CTA senior director of publications Cindy Stevens looked at the various ways — from scriptwriting to production — that artificial intelligence can be integrated into entertainment. “Some people are afraid their creative talents could be replaced by machines,” she said. Comcast senior vice president of digital home, devices and AI Fraser Stirling, who noted that he prefers to use the term “machine learning,” is using it for deep search among other tasks. One project is to turn a three-hour NFL game into snackable pieces.
Nokia Technologies vice president of digital media Paul Melin (below, right) reported that his company is investigating codecs for the bigger data files resulting from immersive content. At Dolby Laboratories, chief scientist Poppy Crum (below, left) reported that her company develops technologies for both creators and consumers.
“Machine learning and AI are becoming ubiquitous at every step,” she said.
Opaque Studios co-founder/chief product officer Mariana Acuña Acosta noted that, in a production studio, AI can be used for everything from facial performance capture to real-time green-screen compositing.
In terms of improvements in the use of AI in entertainment, Stirling pointed to recommendations. “Recommendations have been around for a decade,” he said. “But they’re now a lot more subtle than they used to be, so you get a lot more engagement.” Melin noted that, “AI and machine learning add meaning to the content, which opens up an innovation platform.”
“The content isn’t just a mass of pixels,” he said. “You can use the understanding to enhance the quality of the content.” As to the small steps forward he’s seen, he pointed out technology to recognize people in videos. “The user experience on top of that is limitless, although I don’t know what it will be,” he said.
Crum identified “three big areas where you’re seeing a lot of change in the entertainment industry.” “The professional workflow is being completely disrupted with more ability to save cost, have virtual camera angles — all reduced to intelligent algorithms to create an enhanced experience,” she said. “Second you have democratization with the ability of consumers to create content that previously only professionals could. And, third, there are bottlenecks for how to experience content, and those experiences are becoming intelligent, which closes the loop.”
Acuña Acosta pointed out that AI is impacting everything from scriptwriting to marketing. “We can accurately predict which shows people will like best,” she said. “Another platforms can read scripts and accurately predict which scripts are going to be a big hit.

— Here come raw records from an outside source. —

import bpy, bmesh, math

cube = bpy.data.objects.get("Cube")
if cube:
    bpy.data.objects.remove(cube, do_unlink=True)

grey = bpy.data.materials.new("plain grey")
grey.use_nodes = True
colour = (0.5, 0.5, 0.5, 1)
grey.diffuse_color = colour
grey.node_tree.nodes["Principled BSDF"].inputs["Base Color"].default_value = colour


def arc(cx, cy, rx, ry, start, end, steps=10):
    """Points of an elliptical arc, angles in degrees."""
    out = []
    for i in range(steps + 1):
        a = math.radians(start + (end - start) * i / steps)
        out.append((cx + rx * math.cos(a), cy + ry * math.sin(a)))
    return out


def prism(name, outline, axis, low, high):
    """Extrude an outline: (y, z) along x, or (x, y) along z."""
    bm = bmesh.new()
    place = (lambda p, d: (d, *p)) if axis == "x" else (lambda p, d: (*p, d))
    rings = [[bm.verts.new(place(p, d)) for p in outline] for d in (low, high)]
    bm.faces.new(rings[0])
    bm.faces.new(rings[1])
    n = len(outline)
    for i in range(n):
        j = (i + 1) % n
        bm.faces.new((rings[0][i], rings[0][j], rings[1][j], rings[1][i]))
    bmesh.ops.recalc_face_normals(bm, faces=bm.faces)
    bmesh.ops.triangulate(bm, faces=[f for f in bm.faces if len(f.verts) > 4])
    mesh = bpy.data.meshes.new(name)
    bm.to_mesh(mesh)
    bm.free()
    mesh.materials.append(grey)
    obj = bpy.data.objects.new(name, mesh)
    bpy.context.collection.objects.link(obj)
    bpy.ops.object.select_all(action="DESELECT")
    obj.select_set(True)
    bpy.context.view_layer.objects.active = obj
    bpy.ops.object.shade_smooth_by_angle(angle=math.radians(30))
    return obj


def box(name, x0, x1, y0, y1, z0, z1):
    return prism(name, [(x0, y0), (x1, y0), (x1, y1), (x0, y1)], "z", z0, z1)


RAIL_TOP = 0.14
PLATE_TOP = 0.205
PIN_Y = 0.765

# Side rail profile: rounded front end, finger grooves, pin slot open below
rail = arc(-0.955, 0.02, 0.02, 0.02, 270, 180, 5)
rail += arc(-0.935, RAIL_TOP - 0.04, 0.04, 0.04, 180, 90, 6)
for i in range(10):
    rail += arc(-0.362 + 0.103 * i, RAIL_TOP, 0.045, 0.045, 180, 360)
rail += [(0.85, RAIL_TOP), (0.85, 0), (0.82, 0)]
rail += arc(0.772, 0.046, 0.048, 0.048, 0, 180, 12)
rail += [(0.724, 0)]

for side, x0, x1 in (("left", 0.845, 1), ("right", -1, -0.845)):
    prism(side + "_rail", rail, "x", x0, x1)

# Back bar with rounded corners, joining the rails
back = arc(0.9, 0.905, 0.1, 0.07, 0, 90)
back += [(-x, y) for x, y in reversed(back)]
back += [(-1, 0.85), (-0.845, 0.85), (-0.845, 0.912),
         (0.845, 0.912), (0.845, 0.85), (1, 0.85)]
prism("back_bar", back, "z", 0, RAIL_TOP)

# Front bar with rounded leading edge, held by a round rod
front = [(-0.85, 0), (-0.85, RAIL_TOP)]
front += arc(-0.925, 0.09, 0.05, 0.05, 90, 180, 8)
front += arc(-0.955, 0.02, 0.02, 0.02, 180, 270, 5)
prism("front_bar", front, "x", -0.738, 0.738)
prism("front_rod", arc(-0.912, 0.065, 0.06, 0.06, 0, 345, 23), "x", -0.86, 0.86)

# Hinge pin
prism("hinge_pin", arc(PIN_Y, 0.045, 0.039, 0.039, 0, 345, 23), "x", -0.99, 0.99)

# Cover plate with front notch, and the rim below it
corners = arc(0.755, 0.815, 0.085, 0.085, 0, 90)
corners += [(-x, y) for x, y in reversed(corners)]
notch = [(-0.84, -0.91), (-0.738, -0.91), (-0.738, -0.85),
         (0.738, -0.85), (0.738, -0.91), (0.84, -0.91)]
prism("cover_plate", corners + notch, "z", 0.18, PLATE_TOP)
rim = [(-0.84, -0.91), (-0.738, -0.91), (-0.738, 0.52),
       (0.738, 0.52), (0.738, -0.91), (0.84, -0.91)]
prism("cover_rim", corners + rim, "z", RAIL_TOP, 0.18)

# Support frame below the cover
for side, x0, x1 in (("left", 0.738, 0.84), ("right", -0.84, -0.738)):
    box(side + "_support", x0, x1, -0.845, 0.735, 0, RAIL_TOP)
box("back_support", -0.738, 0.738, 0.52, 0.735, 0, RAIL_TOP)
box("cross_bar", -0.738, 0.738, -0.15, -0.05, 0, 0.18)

You’ll get more customized experiences.”
Crum is interested in how sensory experiences can be translated to the consumer. “Leo Tolstoy defined art as when the intent of the creator was experienced by the reader,” she said. “That will be a big part of our technologies going forward.”